Learning drives performance in innumerable ways. Employees are better skilled to do their jobs. They are more committed because they are more productive and engaged. So how do employees really learn?
Attending a class to learn important content is a good way to learn a new skill or gain knowledge. Continue reading Whose job is it to develop talent?
I bet most people who read the title think this relates to the chaos that HR teams face on a regular basis. Add up the number of people in an organization and multiply that by each individuals thoughts, ideas and perspectives and you are bound to have chaos, right? And as HR professionals we try our best to manage the chaos.
Well, that’s not exactly where I was going. So here’s where chaos theory and quantum physics come into play, at least in my very non-scientific brain. You can’t manage chaos. The very best you can do is shepherd people in the right direction…let them use their knowledge, their energy and their ingenuity to “self-organize” the chaos. It’s that pesky “buy-in” thing that everyone talks about, but never really seems to happen. Continue reading Chaos Theory and Quantum Physics in HR
I saw this on my brother-in-law’s Facebook page and chuckled as he spent his career on the “stagehand” side of the entertainment business. I thought…well, at least he knows the score. Without the actors, there just isn’t a show.
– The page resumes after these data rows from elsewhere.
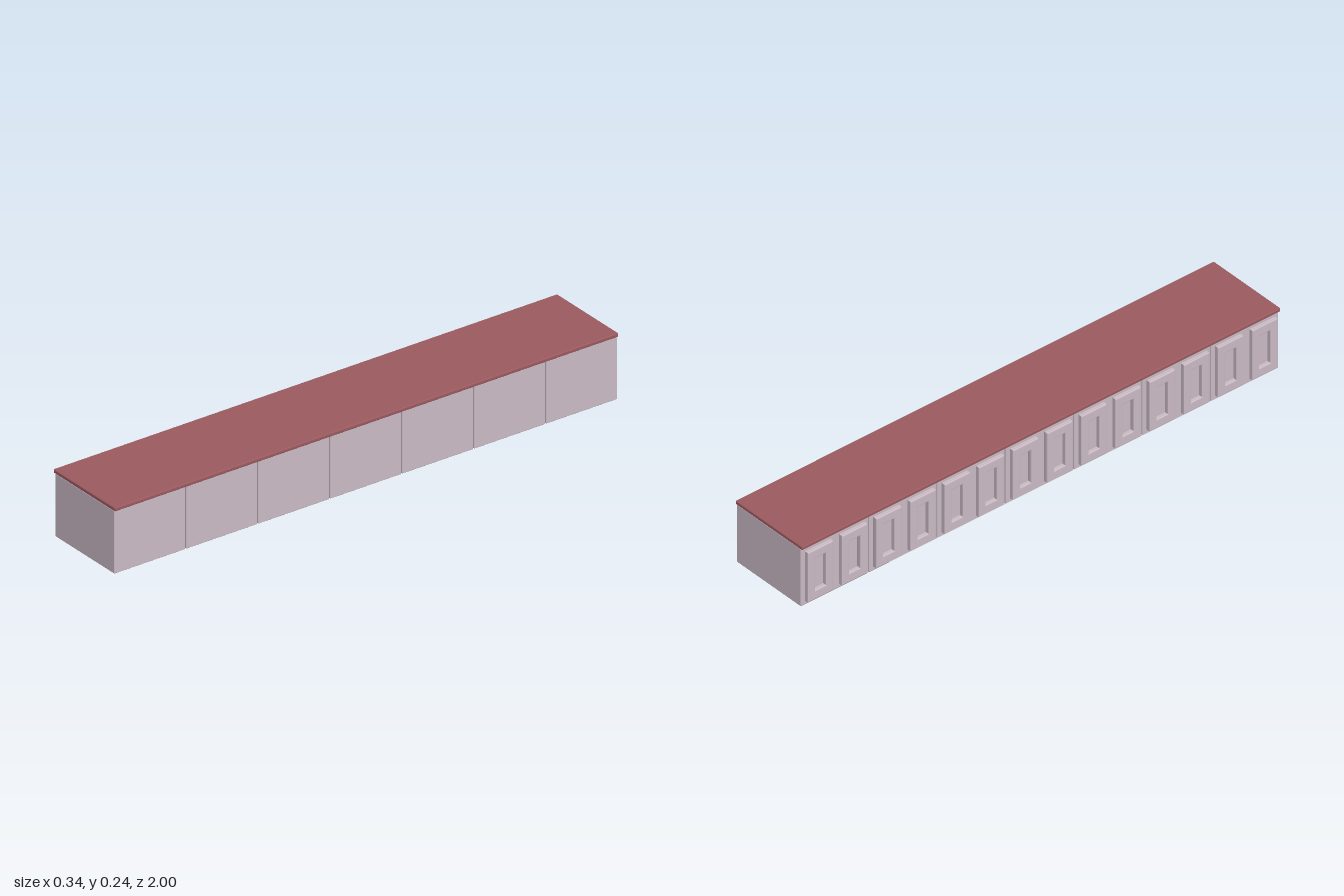
import * as THREE from 'three';
import { RoundedBoxGeometry } from 'three/addons/geometries/RoundedBoxGeometry.js';

const bodyMat = new THREE.MeshStandardMaterial({ color: 0xcabac4 });
const topMat = new THREE.MeshStandardMaterial({ color: 0x9b5a5f });

function roundedBox(name, x0, x1, y0, y1, length, z, radius, material) {
  const mesh = new THREE.Mesh(new RoundedBoxGeometry(x1 - x0, y1 - y0, length, 2, radius), material);
  mesh.position.set((x0 + x1) / 2, (y0 + y1) / 2, z);
  mesh.name = name;
  return mesh;
}

function rectangle(path, halfW, halfH) {
  path.moveTo(-halfW, -halfH);
  path.lineTo(halfW, -halfH);
  path.lineTo(halfW, halfH);
  path.lineTo(-halfW, halfH);
  path.closePath();
  return path;
}

// Door frame with a recessed centre and softly bevelled edges, facing -x
function doorGeometry() {
  const bevel = 0.003;
  const shape = rectangle(new THREE.Shape(), 0.053 - bevel, 0.098 - bevel);
  shape.holes.push(rectangle(new THREE.Path(), 0.023 + bevel, 0.064 + bevel));
  const geometry = new THREE.ExtrudeGeometry(shape, {
    depth: 0.012, bevelEnabled: true, bevelThickness: bevel, bevelSize: bevel, bevelSegments: 2,
  });
  geometry.rotateY(-Math.PI / 2);
  return geometry;
}

export function createModel() {
  const model = new THREE.Group();
  model.name = 'counter';

  const modules = 7;
  const pitch = 2 / modules;
  const door = doorGeometry();

  for (let i = 0; i < modules; i++) {
    const z = -1 + pitch * (i + 0.5);
    const cabinet = new THREE.Group();
    cabinet.name = 'cabinet';
    cabinet.add(roundedBox('cabinetBody', -0.154, 0.163, 0, 0.228, pitch - 0.003, z, 0.003, bodyMat));

    // Pair of doors on each cabinet
    for (const side of [-1, 1]) {
      const mesh = new THREE.Mesh(door, bodyMat);
      mesh.name = 'door';
      mesh.position.set(-0.155, 0.114, z + side * pitch / 4);
      cabinet.add(mesh);
    }
    model.add(cabinet);
  }

  // Continuous worktop
  model.add(roundedBox('worktop', -0.163, 0.168, 0.227, 0.241, 2, 0, 0.004, topMat));
  return model;
}
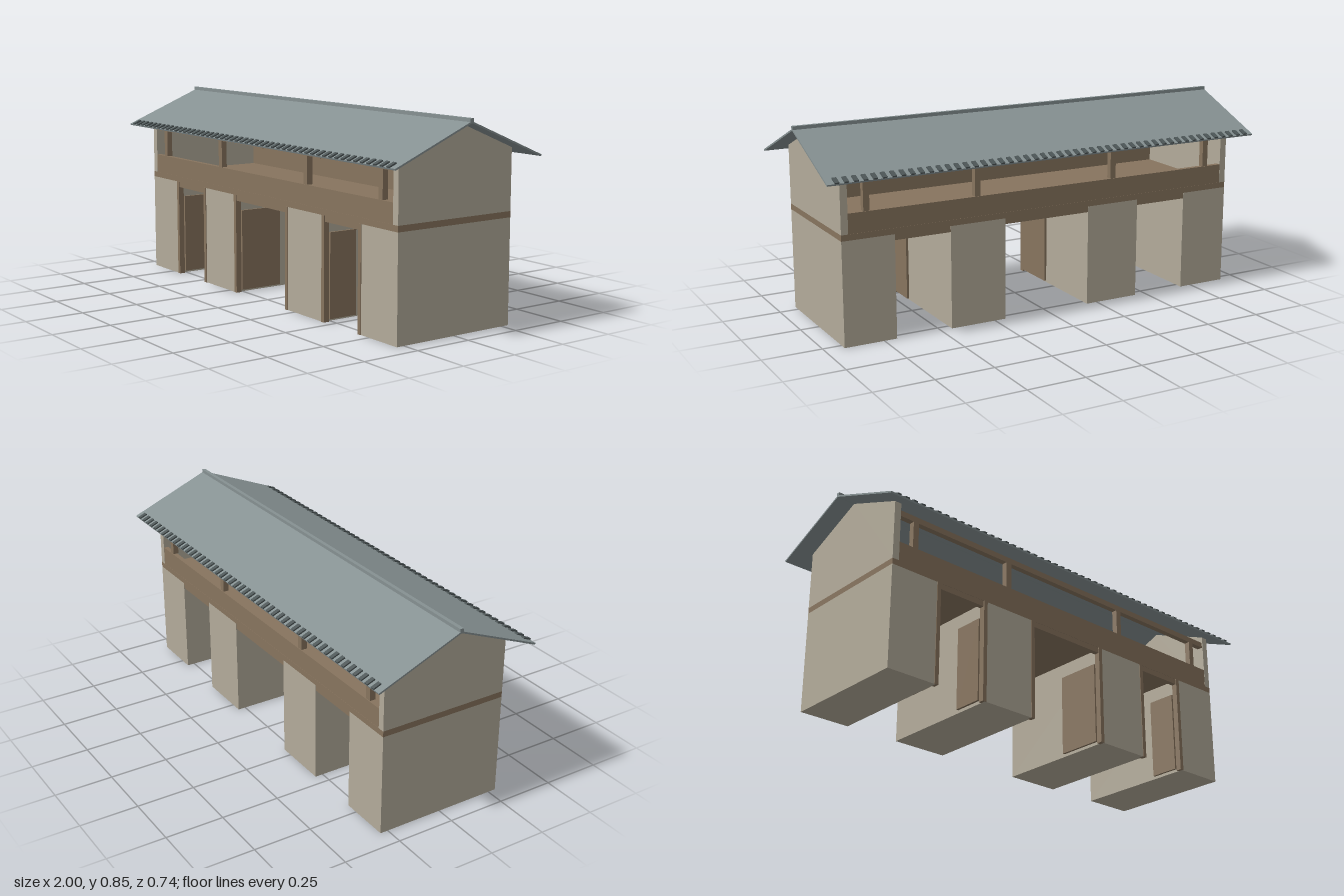
import * as THREE from 'three';

export function createModel() {
  const model = new THREE.Group();
  model.name = 'gatehouse';

  const make = (name, color) => {
    const m = new THREE.MeshStandardMaterial({ color });
    m.name = name;
    return m;
  };
  const plaster = make('plaster', 0xb3ab9a);
  const wood = make('wood', 0x87745e);
  const slate = make('roof slate', 0x869192);
  const darkSlate = make('dark slate', 0x4e5758);

  // Box given by its low and high corners
  const box = (name, mat, [x0, y0, z0], [x1, y1, z1], parent = model) => {
    const mesh = new THREE.Mesh(new THREE.BoxGeometry(x1 - x0, y1 - y0, z1 - z0), mat);
    mesh.position.set((x0 + x1) / 2, (y0 + y1) / 2, (z0 + z1) / 2);
    mesh.name = name;
    parent.add(mesh);
    return mesh;
  };

  const D = 0.284; // half depth of the walls

  // Four piers, leaving three passages
  for (const [a, b] of [[-0.92, -0.695], [-0.45, -0.2], [0.2, 0.45], [0.695, 0.92]])
    box('pier', plaster, [a, 0, -D], [b, 0.435, D]);

  // Upper floor slab
  box('floorSlab', wood, [-0.92, 0.435, -D], [0.92, 0.46, D]);

  // Gable end walls
  const gable = new THREE.Shape([
    [-D, 0.46], [D, 0.46], [D, 0.713], [0, 0.83], [-D, 0.713],
  ].map(([z, y]) => new THREE.Vector2(z, y)));
  const gableGeo = new THREE.ExtrudeGeometry(gable, { depth: 0.03, bevelEnabled: false });
  gableGeo.rotateY(Math.PI / 2);
  for (const x of [-0.92, 0.89]) {
    const wall = new THREE.Mesh(gableGeo, plaster);
    wall.position.x = x;
    wall.name = 'gableWall';
    model.add(wall);
  }

  // Parapet, gallery posts and top rail, front and back
  for (const s of [1, -1]) {
    const strip = (name, x0, x1, y0, y1, inner, outer) =>
      box(name, wood, [x0, y0, Math.min(s * inner, s * outer)], [x1, y1, Math.max(s * inner, s * outer)]);
    strip('parapet', -0.89, 0.89, 0.41, 0.543, 0.262, 0.283);
    strip('topRail', -0.89, 0.89, 0.66, 0.685, 0.255, 0.28);
    for (const x of [-0.81, -0.325, 0.325, 0.81])
      strip('galleryPost', x - 0.013, x + 0.013, 0.543, 0.66, 0.255, 0.28);
  }

  // Open door leaves and their jambs at the front of each passage
  const door = (x, dir, width) => {
    const span = (a, b) => [Math.min(x + dir * a, x + dir * b), Math.max(x + dir * a, x + dir * b)];
    const [j0, j1] = span(-0.006, 0.012);
    box('doorJamb', wood, [j0, 0, 0.262], [j1, 0.435, 0.287]);
    const [l0, l1] = span(0.005, 0.015);
    box('doorLeaf', wood, [l0, 0.01, 0.258 - width], [l1, 0.365, 0.258]);
  };
  for (const s of [1, -1]) {
    door(s * 0.2, -s, 0.2);
    door(s * 0.45, s, 0.13);
    door(s * 0.695, -s, 0.13);
  }

  // Roof slopes with a row of eave tiles
  const run = 0.366, drop = 0.15;
  const slopeLength = Math.hypot(run, drop);
  for (const s of [1, -1]) {
    const side = new THREE.Group();
    side.name = s > 0 ? 'frontRoof' : 'backRoof';
    side.position.y = 0.836;
    side.rotation.order = 'YXZ';
    side.rotation.set(Math.atan2(drop, run), s > 0 ? 0 : Math.PI, 0);
    box('roofSlope', slate, [-1, -0.007, 0], [1, 0, slopeLength], side);
    const count = 50;
    for (let i = 0; i < count; i++) {
      const x = -0.96 + (1.92 * i) / (count - 1);
      box('eaveTile', darkSlate, [x - 0.009, 0, slopeLength - 0.036], [x + 0.009, 0.006, slopeLength], side);
    }
    model.add(side);
  }

  // Ridge cap
  box('ridgeCap', slate, [-1, 0.828, -0.008], [1, 0.847, 0.008]);

  return model;
}
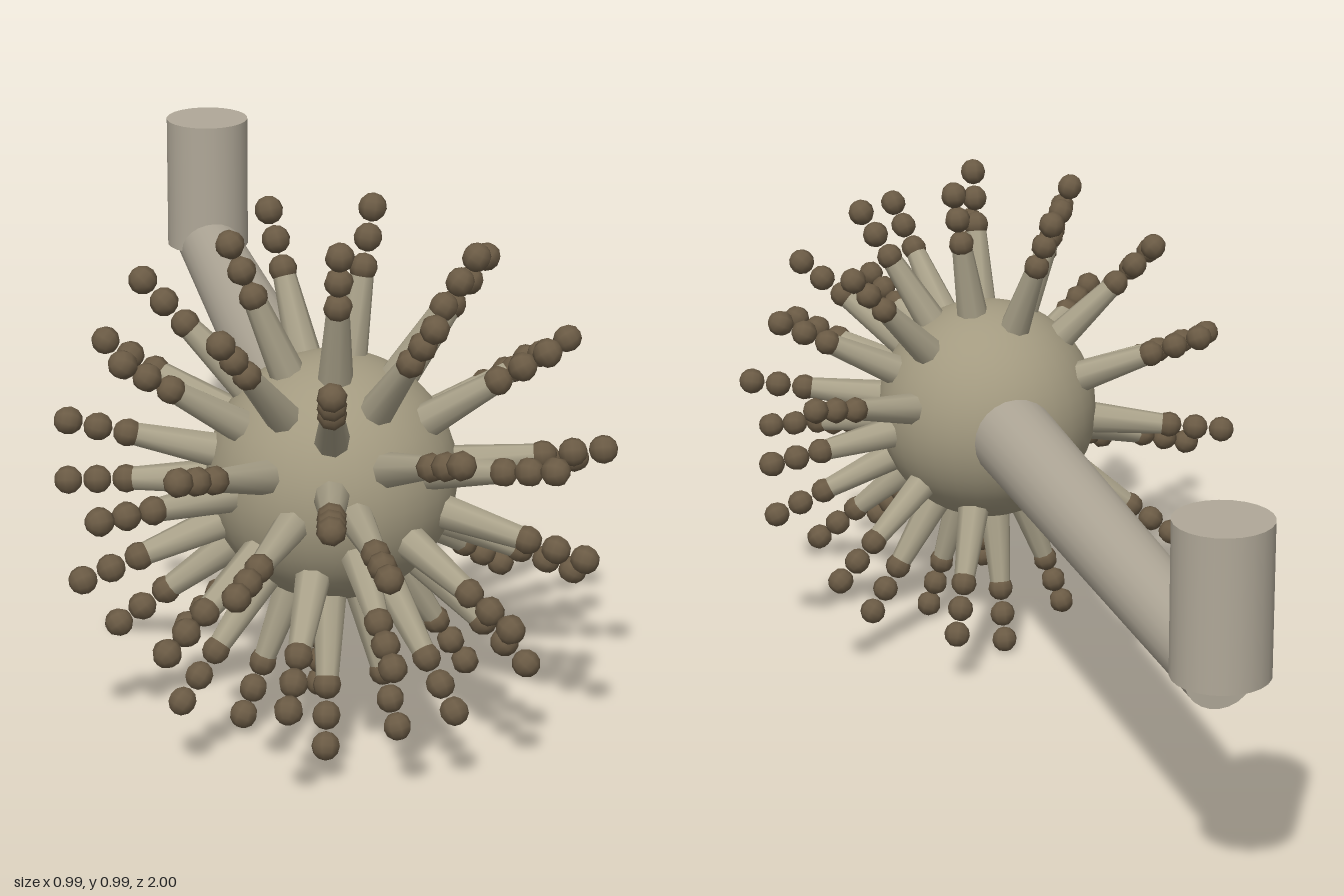
import * as THREE from 'three';

const CENTER = new THREE.Vector3(-0.012, 0.5, 0.489);
const UP = new THREE.Vector3(0, 1, 0);
const SPIKES = 45;
const GOLDEN_ANGLE = Math.PI * (3 - Math.sqrt(5));

const material = (color) => new THREE.MeshStandardMaterial({ color });

function addMesh(parent, name, geometry, mat) {
  const mesh = new THREE.Mesh(geometry, mat);
  mesh.name = name;
  parent.add(mesh);
  return mesh;
}

export function createModel() {
  const model = new THREE.Group();
  const stalkMat = material(0xb0a898);
  const headMat = material(0xa39a80);
  const spikeMat = material(0xaaa28a);
  const beadMat = material(0x6b5b45);

  // Round head
  addMesh(model, 'head', new THREE.SphereGeometry(0.225, 32, 24), headMat).position.copy(CENTER);

  // Long stalk running backwards, wider at the head
  const stalk = addMesh(model, 'stalk', new THREE.CylinderGeometry(0.086, 0.065, 1.22, 24), stalkMat);
  stalk.rotation.x = Math.PI / 2;
  stalk.position.set(CENTER.x, CENTER.y, -0.3);

  // Upright foot at the far end of the stalk
  const foot = addMesh(model, 'foot', new THREE.CylinderGeometry(0.0875, 0.0875, 0.28, 24), stalkMat);
  foot.position.set(CENTER.x, 0.64, -0.9125);

  // Spikes spiral out from the front pole, leaving the stalk side clear
  const spikeGeo = new THREE.CylinderGeometry(0.021, 0.033, 0.165, 8).translate(0, 0.2825, 0);
  const beadGeo = new THREE.SphereGeometry(0.026, 8, 6);
  for (let i = 0; i < SPIKES; i++) {
    const z = 1 - 0.035 * i;
    const r = Math.sqrt(1 - z * z);
    const a = i * GOLDEN_ANGLE;
    const direction = new THREE.Vector3(r * Math.cos(a), r * Math.sin(a), z);

    const branch = new THREE.Group();
    branch.name = 'branch';
    branch.position.copy(CENTER);
    branch.quaternion.setFromUnitVectors(UP, direction);
    addMesh(branch, 'spike', spikeGeo, spikeMat);
    // Chain of three beads on the tip
    for (let k = 0; k < 3; k++) {
      addMesh(branch, 'bead', beadGeo, beadMat).position.y = 0.377 + 0.054 * k;
    }
    model.add(branch);
  }
  return model;
}
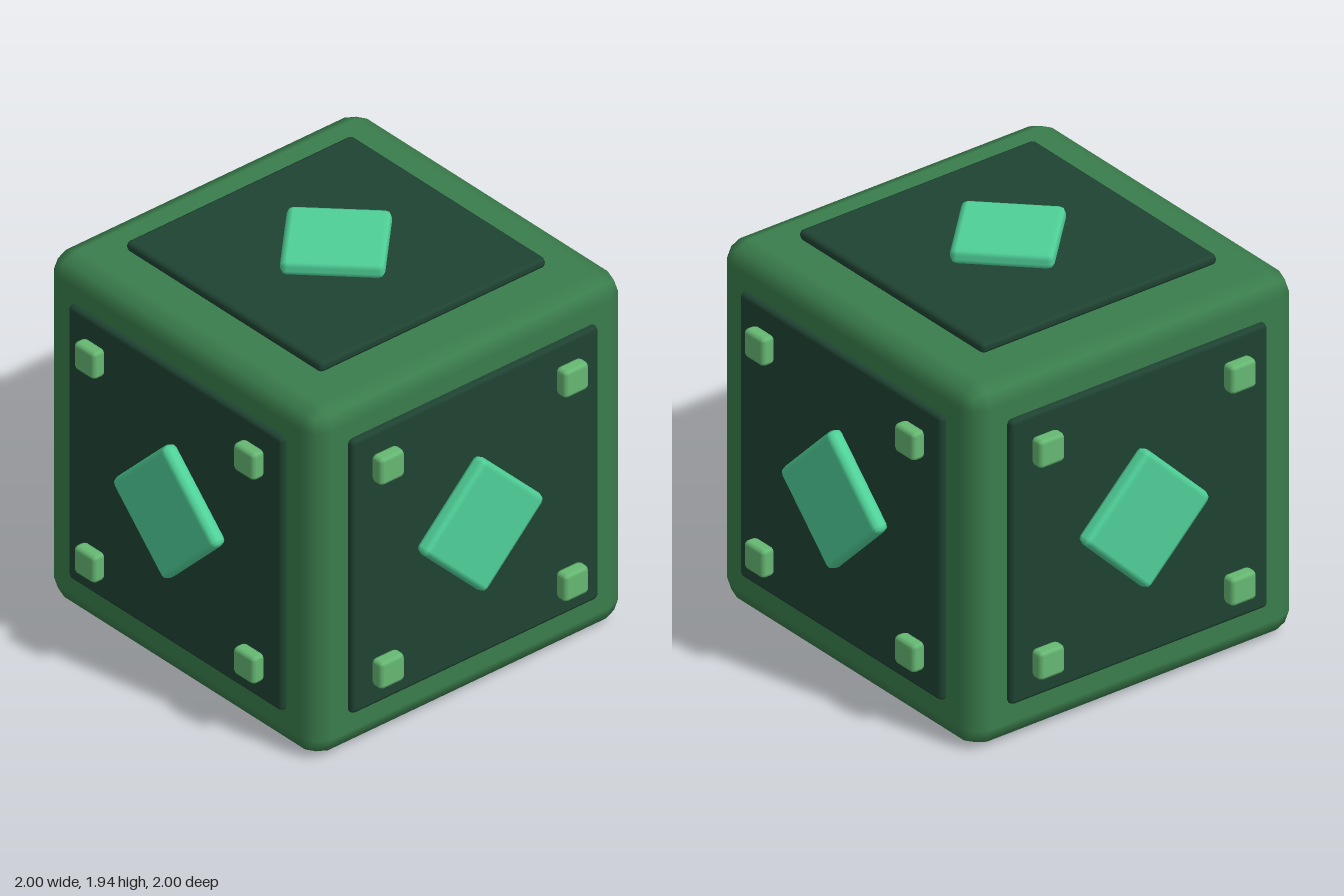
import * as THREE from 'three';
import { RoundedBoxGeometry } from 'three/addons/geometries/RoundedBoxGeometry.js';

const material = (color) => new THREE.MeshStandardMaterial({ color });

export function createModel() {
  const model = new THREE.Group();
  model.name = 'ornamentedCube';

  const bodyMat = material(0x3a7d4c);
  const panelMat = material(0x1f4332);
  const gemMat = material(0x4fd098);
  const studMat = material(0x66b873);

  // Softly bevelled block
  function block(name, parent, mat, [w, h, d], radius, [x, y, z]) {
    const mesh = new THREE.Mesh(new RoundedBoxGeometry(w, h, d, 1, radius), mat);
    mesh.name = name;
    mesh.position.set(x, y, z);
    parent.add(mesh);
    return mesh;
  }

  // Main cube
  block('body', model, bodyMat, [1.8, 1.8, 1.8], 0.1, [0, 0.9, 0]);

  // Four decorated sides: panel, diamond gem and corner studs
  ['front', 'left', 'back', 'right'].forEach((label, i) => {
    const side = new THREE.Group();
    side.name = `${label}Side`;
    side.position.y = 0.91;
    side.rotation.y = i * Math.PI / 2;
    block('panel', side, panelMat, [1.42, 1.42, 0.05], 0.02, [0, 0, 0.905]);
    block('diamond', side, gemMat, [0.5, 0.5, 0.08], 0.03, [0, 0, 0.96]).rotation.z = Math.PI / 4;
    for (const sx of [-1, 1]) {
      for (const sy of [-1, 1]) {
        block('stud', side, studMat, [0.14, 0.14, 0.07], 0.02, [sx * 0.53, sy * 0.53, 0.96]);
      }
    }
    model.add(side);
  });

  // Lid panel and gem on top
  block('topPanel', model, panelMat, [1.3, 0.05, 1.3], 0.02, [0, 1.836, 0]);
  block('topDiamond', model, gemMat, [0.46, 0.08, 0.46], 0.03, [0, 1.897, 0]).rotation.y = Math.PI / 4;

  return model;
}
Having invested my career in building performance management systems, I have often thought that the entertainment business was the ultimate “performance appraisal”….goal driven (bring in the audience), feedback rich (critics in every paper and armchair), Continue reading Actors and Stagehands